- [Task item]:
Going through the data below, please show each line containing the string "objects".

----- Material provided

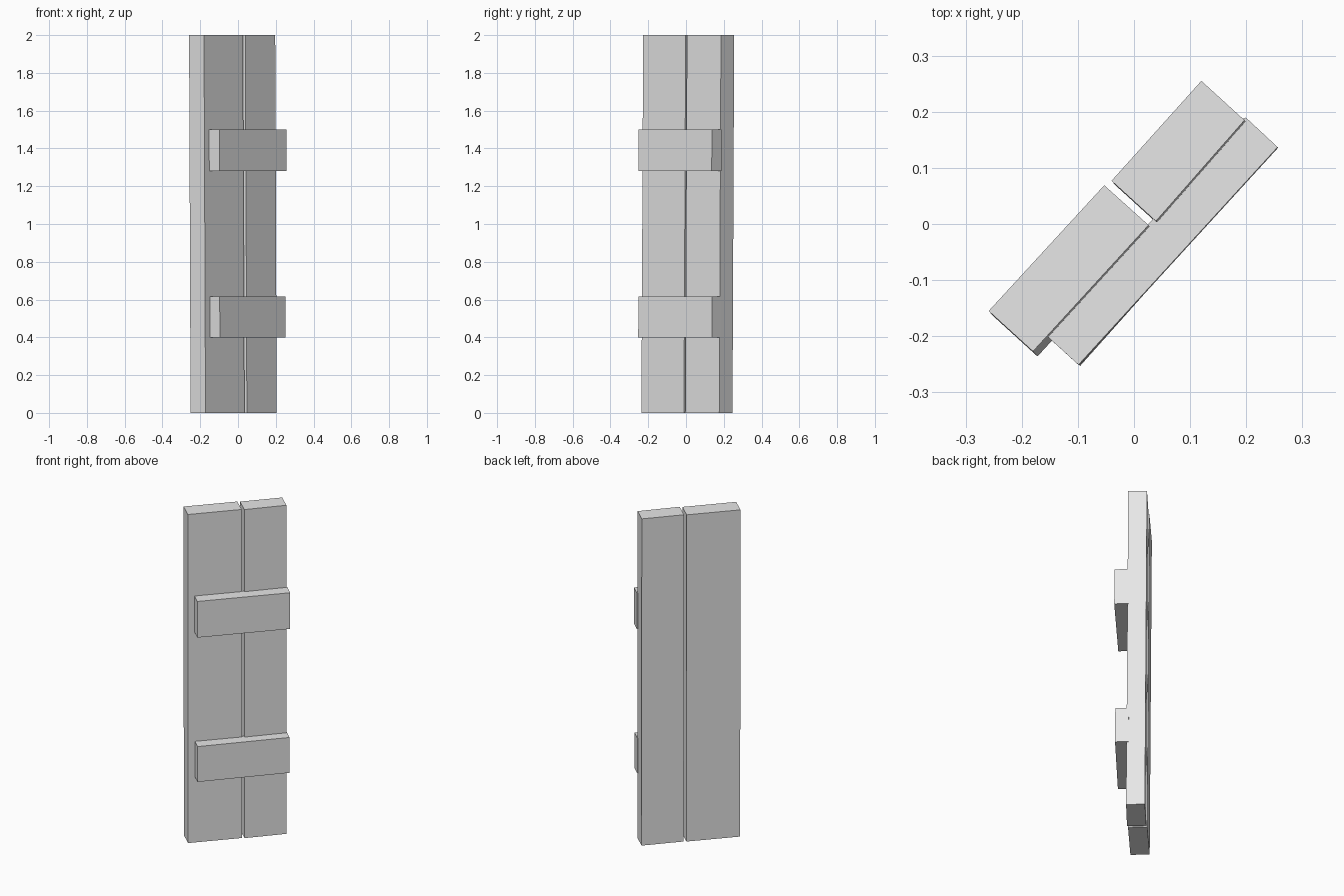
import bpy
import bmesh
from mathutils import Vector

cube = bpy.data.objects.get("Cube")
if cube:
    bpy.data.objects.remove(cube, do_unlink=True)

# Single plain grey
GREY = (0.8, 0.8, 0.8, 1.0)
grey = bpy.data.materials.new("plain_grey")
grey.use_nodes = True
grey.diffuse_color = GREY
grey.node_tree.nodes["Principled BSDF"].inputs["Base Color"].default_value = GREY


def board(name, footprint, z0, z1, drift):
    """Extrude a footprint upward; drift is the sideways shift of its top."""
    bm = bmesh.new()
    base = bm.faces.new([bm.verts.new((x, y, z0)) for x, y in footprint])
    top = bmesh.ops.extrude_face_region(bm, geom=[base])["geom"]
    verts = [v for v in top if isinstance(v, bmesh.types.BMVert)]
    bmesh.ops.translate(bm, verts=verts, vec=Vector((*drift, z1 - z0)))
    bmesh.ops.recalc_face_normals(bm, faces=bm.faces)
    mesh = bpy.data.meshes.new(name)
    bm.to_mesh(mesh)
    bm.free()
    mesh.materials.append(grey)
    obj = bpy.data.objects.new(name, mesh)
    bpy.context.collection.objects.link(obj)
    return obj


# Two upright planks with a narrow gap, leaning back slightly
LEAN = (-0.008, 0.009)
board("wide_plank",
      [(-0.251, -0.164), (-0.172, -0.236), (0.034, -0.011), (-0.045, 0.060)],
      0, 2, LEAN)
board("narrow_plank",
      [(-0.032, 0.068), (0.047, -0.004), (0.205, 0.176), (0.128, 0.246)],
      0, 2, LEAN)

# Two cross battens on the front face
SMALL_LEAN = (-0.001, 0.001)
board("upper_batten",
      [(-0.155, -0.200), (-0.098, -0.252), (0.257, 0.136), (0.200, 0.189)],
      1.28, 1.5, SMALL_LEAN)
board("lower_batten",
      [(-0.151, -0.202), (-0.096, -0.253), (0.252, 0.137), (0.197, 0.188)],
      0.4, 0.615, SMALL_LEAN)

----------

- [The answer]:
cube = bpy.data.objects.get("Cube")
    bpy.data.objects.remove(cube, do_unlink=True)
    obj = bpy.data.objects.new(name, mesh)
    bpy.context.collection.objects.link(obj)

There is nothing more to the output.